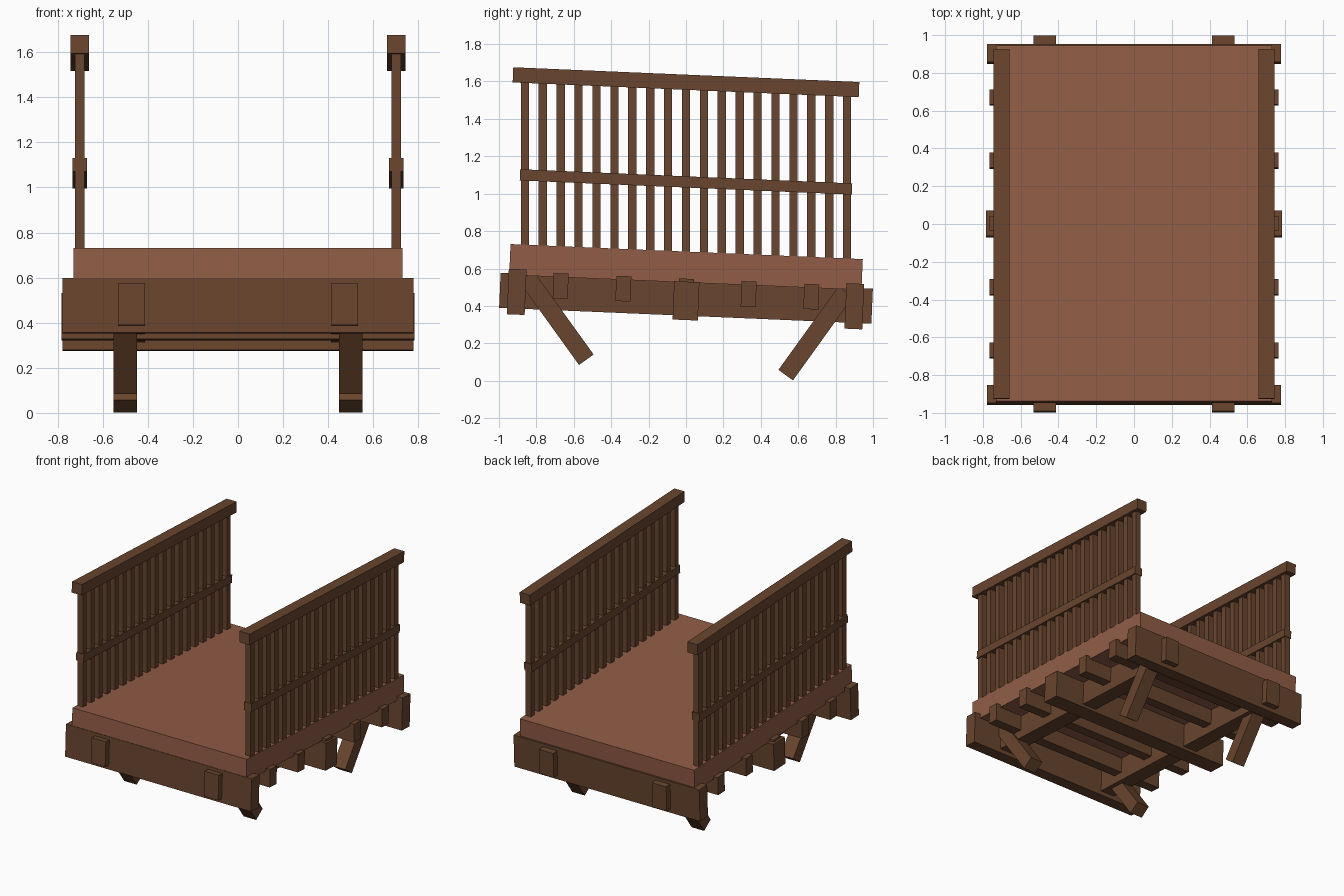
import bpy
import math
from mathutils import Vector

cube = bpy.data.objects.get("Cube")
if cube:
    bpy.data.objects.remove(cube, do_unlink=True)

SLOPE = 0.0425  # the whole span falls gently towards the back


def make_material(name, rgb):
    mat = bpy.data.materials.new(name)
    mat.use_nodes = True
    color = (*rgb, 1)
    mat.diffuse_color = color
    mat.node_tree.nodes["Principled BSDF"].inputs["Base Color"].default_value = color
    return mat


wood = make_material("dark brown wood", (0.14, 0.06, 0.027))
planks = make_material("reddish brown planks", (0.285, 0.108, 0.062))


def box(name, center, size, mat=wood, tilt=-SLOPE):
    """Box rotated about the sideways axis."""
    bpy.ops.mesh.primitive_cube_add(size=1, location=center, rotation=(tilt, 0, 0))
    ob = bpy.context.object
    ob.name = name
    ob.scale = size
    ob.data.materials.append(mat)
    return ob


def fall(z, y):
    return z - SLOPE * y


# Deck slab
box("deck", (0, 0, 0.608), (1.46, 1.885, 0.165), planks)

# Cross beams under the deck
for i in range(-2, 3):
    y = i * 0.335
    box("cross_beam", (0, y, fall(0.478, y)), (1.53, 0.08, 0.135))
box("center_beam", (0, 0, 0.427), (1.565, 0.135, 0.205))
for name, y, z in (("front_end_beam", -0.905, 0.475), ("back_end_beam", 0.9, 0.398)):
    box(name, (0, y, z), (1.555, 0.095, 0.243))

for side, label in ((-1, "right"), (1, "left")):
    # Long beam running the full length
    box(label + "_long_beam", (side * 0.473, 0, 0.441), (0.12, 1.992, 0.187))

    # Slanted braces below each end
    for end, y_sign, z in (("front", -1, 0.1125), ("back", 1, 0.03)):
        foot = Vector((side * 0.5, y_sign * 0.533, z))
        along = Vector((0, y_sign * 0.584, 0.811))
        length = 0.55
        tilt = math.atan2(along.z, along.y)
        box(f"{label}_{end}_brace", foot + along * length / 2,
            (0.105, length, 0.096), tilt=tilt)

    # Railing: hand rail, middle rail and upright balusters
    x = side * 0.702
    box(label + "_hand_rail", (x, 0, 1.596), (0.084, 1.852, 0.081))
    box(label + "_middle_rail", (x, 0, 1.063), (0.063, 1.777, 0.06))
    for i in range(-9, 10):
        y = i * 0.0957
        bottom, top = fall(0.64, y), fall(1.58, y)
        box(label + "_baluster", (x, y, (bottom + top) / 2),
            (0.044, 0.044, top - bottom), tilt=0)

########################################

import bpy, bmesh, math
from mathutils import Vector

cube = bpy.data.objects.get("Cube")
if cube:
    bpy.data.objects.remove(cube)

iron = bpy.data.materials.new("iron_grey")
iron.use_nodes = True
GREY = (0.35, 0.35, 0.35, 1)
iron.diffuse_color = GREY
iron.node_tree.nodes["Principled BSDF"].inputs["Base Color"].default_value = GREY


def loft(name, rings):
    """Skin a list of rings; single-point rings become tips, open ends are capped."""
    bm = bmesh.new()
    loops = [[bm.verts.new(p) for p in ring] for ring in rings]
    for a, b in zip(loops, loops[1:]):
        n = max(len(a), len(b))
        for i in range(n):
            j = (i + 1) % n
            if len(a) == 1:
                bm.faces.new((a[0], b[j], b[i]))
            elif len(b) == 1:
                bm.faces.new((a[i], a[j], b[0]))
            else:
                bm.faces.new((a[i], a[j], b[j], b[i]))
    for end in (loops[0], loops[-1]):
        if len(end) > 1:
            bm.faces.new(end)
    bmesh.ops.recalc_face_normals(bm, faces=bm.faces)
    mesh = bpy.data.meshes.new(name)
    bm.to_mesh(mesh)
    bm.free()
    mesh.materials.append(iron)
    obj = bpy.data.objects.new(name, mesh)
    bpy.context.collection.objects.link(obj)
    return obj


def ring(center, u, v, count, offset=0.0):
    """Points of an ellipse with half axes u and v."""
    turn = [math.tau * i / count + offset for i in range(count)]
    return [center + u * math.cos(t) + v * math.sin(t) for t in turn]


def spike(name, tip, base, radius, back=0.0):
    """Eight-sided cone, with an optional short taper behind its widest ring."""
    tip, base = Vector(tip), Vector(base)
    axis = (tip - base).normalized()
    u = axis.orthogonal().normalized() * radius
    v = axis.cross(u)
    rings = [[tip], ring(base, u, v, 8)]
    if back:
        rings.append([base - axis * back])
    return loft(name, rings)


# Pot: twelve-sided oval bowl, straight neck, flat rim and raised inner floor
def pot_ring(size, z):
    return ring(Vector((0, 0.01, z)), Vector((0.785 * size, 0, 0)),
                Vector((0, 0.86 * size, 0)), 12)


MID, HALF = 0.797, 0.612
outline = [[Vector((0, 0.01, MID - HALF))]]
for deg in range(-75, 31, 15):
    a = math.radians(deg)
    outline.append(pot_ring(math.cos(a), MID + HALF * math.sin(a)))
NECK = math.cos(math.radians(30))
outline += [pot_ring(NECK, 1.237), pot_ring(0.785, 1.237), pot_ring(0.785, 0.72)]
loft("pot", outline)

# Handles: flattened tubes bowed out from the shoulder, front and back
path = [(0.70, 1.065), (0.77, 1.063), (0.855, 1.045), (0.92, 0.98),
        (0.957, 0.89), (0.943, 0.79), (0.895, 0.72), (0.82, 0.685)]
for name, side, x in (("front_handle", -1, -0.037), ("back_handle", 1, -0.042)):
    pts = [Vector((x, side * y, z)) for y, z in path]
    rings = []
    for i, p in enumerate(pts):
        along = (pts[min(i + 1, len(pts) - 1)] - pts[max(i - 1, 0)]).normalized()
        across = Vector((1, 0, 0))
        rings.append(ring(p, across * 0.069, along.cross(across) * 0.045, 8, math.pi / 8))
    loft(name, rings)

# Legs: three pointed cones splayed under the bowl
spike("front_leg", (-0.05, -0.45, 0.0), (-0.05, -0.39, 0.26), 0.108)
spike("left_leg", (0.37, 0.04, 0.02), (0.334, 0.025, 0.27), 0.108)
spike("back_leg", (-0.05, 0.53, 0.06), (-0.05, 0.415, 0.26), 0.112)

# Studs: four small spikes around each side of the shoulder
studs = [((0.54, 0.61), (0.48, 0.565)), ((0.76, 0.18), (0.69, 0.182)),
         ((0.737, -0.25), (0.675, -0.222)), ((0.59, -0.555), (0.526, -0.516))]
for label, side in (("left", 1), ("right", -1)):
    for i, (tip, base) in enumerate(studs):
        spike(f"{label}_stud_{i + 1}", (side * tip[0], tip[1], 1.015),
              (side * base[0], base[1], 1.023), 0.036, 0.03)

########################################

TASK GOAL:
Copy out the lines above exactly, beginning at the one that contains "rings = [[tip], ring(base, u, v, 8)]" and ending at the one that contains "outline.append(pot_ring(math.cos(a), MID +".

ANSWER TO THIS PROBLEM:
    rings = [[tip], ring(base, u, v, 8)]
    if back:
        rings.append([base - axis * back])
    return loft(name, rings)


# Pot: twelve-sided oval bowl, straight neck, flat rim and raised inner floor
def pot_ring(size, z):
    return ring(Vector((0, 0.01, z)), Vector((0.785 * size, 0, 0)),
                Vector((0, 0.86 * size, 0)), 12)


MID, HALF = 0.797, 0.612
outline = [[Vector((0, 0.01, MID - HALF))]]
for deg in range(-75, 31, 15):
    a = math.radians(deg)
    outline.append(pot_ring(math.cos(a), MID + HALF * math.sin(a)))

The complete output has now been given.